### TASK ITEM
Each line from the one containing "bpy.context.collection.objects.link(band)" through the last line of the records below is to be set down exactly; the rest stays out.

### DATA UNDER STUDY
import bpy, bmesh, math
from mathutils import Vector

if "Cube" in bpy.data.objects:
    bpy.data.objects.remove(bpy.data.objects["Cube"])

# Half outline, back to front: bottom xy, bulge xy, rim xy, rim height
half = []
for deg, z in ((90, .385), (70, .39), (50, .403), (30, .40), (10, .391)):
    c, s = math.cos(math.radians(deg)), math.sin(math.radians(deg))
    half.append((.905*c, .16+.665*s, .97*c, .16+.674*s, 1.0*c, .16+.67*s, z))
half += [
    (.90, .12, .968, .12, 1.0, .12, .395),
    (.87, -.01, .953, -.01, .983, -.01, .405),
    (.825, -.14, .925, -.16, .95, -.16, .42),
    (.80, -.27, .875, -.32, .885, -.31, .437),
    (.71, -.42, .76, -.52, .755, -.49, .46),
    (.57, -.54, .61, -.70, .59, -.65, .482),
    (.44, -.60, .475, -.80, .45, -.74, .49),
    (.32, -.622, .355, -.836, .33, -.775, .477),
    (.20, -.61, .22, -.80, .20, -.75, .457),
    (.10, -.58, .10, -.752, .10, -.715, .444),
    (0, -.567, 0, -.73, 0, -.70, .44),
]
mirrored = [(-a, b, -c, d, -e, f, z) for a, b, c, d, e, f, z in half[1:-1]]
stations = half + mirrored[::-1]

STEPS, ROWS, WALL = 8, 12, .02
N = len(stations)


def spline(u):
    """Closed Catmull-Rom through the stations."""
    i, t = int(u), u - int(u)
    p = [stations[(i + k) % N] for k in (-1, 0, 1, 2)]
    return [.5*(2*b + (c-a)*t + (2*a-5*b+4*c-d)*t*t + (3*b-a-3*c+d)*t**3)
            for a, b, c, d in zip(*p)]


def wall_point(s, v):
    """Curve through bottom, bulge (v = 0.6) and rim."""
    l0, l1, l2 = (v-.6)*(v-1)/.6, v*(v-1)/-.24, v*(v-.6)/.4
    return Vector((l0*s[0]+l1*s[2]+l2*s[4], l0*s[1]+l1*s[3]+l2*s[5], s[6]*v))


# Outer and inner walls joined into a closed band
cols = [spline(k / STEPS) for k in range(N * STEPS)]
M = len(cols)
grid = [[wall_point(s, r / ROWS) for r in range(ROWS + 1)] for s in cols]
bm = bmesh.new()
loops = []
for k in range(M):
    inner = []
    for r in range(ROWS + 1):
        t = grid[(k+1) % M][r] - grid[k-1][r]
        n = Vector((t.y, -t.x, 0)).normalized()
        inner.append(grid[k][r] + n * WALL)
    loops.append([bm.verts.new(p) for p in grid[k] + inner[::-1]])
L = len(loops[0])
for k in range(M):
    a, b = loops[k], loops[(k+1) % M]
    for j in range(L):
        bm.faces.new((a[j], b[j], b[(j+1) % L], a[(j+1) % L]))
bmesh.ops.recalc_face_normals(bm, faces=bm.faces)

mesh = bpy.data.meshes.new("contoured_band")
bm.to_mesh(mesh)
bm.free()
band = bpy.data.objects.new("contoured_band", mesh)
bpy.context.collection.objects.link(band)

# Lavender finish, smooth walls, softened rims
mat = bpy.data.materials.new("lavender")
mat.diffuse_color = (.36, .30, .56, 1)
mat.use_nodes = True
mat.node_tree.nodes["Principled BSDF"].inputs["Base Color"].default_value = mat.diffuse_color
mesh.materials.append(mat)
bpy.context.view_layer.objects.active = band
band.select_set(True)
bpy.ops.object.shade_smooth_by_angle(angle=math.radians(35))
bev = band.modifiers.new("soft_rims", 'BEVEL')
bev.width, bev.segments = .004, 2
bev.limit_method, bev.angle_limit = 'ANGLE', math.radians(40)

### RESULT OF THIS EXERCISE
bpy.context.collection.objects.link(band)

# Lavender finish, smooth walls, softened rims
mat = bpy.data.materials.new("lavender")
mat.diffuse_color = (.36, .30, .56, 1)
mat.use_nodes = True
mat.node_tree.nodes["Principled BSDF"].inputs["Base Color"].default_value = mat.diffuse_color
mesh.materials.append(mat)
bpy.context.view_layer.objects.active = band
band.select_set(True)
bpy.ops.object.shade_smooth_by_angle(angle=math.radians(35))
bev = band.modifiers.new("soft_rims", 'BEVEL')
bev.width, bev.segments = .004, 2
bev.limit_method, bev.angle_limit = 'ANGLE', math.radians(40)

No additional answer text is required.